Available records:

------------------------------------------------------------------------

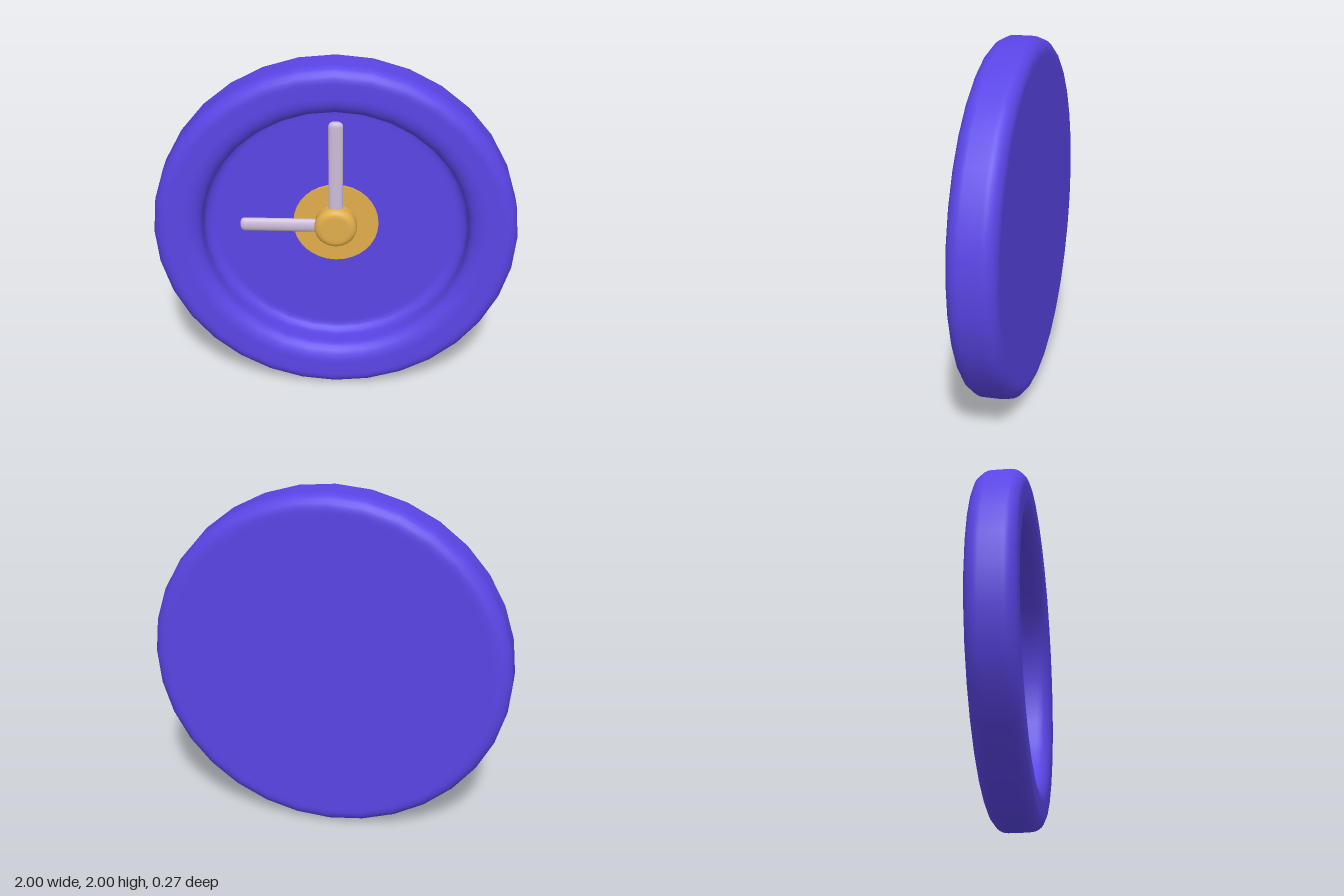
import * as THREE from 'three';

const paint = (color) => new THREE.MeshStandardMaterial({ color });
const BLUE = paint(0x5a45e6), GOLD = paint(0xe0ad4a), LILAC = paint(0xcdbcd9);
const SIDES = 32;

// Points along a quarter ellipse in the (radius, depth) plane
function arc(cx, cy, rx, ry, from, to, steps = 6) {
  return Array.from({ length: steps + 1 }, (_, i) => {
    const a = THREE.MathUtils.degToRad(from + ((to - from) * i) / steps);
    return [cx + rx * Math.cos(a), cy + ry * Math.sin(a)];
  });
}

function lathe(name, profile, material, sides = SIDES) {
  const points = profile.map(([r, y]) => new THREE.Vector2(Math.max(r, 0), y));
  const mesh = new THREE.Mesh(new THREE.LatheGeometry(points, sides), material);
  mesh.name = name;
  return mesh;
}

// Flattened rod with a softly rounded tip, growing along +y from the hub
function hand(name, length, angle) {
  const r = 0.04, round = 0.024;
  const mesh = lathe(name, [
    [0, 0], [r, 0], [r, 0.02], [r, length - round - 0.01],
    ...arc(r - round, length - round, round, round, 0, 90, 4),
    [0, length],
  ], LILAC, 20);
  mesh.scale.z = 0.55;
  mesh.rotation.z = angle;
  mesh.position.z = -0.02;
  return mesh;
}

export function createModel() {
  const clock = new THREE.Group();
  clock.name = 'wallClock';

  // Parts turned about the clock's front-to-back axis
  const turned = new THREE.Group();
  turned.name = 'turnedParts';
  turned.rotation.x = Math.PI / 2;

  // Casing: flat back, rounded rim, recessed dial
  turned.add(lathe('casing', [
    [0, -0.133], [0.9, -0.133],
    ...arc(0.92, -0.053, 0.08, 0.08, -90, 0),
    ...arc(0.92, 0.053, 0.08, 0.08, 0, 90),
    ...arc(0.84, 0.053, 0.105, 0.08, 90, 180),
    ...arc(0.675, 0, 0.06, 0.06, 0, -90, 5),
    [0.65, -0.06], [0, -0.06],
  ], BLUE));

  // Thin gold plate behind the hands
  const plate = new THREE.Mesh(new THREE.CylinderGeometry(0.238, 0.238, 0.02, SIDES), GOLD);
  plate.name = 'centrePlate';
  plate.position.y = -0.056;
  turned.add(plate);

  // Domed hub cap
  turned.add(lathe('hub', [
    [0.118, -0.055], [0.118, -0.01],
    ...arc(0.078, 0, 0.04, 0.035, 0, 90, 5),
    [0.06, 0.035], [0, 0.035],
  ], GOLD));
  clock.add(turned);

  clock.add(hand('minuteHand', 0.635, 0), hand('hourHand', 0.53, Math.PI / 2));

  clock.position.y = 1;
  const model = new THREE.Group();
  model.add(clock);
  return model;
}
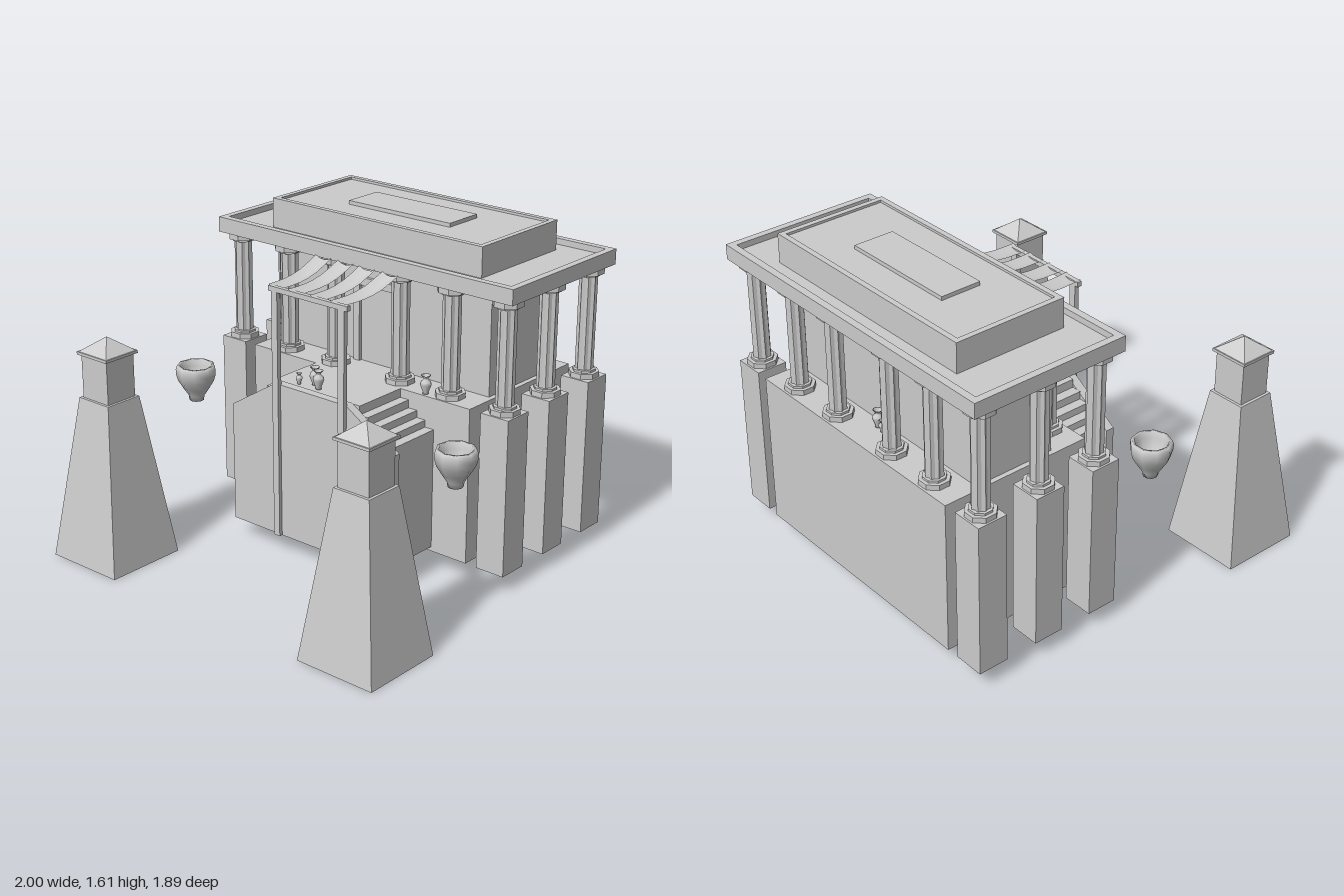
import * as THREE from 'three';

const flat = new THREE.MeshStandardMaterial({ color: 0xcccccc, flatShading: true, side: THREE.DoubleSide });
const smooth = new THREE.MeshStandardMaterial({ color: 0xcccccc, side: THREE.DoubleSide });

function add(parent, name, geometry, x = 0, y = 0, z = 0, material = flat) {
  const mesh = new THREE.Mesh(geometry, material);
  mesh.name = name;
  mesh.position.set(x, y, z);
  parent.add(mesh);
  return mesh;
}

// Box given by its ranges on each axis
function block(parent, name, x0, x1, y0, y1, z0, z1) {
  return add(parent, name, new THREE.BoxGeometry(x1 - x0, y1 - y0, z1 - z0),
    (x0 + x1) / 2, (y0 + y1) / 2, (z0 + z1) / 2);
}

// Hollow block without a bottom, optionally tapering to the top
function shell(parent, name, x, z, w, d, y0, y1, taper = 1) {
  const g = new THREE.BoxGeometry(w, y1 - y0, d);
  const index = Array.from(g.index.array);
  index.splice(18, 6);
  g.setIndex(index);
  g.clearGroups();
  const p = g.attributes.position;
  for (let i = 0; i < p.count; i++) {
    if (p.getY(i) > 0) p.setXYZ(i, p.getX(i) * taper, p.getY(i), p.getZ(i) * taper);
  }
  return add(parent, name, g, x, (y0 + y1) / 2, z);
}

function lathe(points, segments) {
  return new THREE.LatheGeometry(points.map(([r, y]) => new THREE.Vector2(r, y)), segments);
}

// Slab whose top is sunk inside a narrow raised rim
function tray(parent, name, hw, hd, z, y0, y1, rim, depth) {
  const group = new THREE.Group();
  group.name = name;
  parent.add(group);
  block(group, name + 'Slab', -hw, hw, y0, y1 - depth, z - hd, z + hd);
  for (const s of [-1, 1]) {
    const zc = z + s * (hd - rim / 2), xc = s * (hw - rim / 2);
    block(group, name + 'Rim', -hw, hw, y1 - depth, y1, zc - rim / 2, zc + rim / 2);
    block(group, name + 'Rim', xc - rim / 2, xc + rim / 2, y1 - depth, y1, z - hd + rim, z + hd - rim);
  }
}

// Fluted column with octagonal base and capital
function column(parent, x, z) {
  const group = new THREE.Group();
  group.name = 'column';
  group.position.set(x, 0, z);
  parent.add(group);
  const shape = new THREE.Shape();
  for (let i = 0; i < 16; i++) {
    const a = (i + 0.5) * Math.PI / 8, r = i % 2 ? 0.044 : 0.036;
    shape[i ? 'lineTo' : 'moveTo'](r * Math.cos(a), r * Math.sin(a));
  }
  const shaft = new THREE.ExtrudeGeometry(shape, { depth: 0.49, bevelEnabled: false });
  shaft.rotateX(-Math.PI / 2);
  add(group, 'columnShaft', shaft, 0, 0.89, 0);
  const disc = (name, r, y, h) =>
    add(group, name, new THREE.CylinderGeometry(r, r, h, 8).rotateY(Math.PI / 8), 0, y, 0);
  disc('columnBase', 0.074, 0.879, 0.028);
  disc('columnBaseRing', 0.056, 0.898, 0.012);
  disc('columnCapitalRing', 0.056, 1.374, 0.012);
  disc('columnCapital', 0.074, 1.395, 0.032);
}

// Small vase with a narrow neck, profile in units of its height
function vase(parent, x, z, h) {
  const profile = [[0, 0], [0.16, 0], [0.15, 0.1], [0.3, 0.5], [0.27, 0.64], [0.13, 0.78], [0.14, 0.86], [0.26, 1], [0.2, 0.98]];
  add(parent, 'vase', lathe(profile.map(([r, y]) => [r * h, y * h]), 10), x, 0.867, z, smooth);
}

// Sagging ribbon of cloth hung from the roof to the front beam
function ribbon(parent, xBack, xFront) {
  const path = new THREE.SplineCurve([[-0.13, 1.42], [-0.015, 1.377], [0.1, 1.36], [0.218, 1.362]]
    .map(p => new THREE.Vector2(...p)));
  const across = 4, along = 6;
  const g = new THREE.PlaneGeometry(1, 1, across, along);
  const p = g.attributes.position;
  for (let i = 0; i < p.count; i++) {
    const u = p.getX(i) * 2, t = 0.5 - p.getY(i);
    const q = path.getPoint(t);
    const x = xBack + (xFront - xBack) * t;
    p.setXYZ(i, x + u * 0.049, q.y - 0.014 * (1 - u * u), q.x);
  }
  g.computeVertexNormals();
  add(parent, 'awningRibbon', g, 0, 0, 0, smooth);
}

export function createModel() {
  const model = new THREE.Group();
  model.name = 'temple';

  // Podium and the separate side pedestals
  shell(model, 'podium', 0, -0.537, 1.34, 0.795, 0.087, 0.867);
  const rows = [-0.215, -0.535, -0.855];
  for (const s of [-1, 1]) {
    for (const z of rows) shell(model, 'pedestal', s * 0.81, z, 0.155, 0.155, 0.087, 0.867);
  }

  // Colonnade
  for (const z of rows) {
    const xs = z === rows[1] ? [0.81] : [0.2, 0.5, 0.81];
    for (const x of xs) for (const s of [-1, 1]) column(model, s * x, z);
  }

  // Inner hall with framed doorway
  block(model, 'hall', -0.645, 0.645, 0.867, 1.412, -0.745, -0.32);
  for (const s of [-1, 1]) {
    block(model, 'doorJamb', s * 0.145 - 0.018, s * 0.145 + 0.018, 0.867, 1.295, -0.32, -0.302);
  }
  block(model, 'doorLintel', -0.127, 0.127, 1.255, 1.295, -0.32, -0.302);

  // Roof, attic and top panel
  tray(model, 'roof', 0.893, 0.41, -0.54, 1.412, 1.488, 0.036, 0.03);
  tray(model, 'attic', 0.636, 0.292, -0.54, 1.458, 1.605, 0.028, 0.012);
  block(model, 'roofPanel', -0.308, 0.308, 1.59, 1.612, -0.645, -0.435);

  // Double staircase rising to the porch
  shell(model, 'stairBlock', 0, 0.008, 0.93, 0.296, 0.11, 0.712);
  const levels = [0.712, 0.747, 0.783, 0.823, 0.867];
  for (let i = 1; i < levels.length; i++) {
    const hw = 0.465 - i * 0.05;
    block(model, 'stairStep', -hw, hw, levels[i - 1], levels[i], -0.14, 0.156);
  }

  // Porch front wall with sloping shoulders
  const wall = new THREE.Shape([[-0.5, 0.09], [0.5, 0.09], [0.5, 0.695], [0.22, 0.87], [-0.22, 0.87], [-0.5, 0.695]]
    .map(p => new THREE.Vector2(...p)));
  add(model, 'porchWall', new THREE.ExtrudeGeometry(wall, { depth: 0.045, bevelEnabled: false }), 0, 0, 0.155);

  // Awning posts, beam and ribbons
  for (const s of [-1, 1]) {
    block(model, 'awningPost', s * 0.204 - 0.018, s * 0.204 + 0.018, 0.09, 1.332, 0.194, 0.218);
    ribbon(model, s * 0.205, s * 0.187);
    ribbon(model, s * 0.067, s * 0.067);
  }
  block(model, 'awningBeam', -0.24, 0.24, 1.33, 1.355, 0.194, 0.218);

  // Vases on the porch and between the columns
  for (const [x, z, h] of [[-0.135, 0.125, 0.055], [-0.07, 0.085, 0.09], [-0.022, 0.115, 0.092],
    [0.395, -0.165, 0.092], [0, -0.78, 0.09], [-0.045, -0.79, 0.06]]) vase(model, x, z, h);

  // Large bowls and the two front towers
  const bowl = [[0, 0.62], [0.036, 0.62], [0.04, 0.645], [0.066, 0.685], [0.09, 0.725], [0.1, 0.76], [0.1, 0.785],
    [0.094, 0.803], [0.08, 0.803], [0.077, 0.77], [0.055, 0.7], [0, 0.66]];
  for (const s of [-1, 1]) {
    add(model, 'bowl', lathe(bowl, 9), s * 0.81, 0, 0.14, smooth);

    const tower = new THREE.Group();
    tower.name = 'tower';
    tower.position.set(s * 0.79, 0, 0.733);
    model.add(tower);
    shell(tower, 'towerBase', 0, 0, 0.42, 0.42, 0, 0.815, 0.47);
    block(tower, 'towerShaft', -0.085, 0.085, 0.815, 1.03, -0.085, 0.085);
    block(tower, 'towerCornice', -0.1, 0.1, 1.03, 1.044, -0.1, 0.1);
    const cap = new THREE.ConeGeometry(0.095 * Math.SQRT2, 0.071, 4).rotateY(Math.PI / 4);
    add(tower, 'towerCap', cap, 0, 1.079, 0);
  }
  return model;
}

------------------------------------------------------------------------

Instructions to follow:
Up to and including the last line of the material, reproduce every line exactly, beginning with the one that contains "tower.name = 'tower';" and adding nothing else.

Answer section:
    tower.name = 'tower';
    tower.position.set(s * 0.79, 0, 0.733);
    model.add(tower);
    shell(tower, 'towerBase', 0, 0, 0.42, 0.42, 0, 0.815, 0.47);
    block(tower, 'towerShaft', -0.085, 0.085, 0.815, 1.03, -0.085, 0.085);
    block(tower, 'towerCornice', -0.1, 0.1, 1.03, 1.044, -0.1, 0.1);
    const cap = new THREE.ConeGeometry(0.095 * Math.SQRT2, 0.071, 4).rotateY(Math.PI / 4);
    add(tower, 'towerCap', cap, 0, 1.079, 0);
  }
  return model;
}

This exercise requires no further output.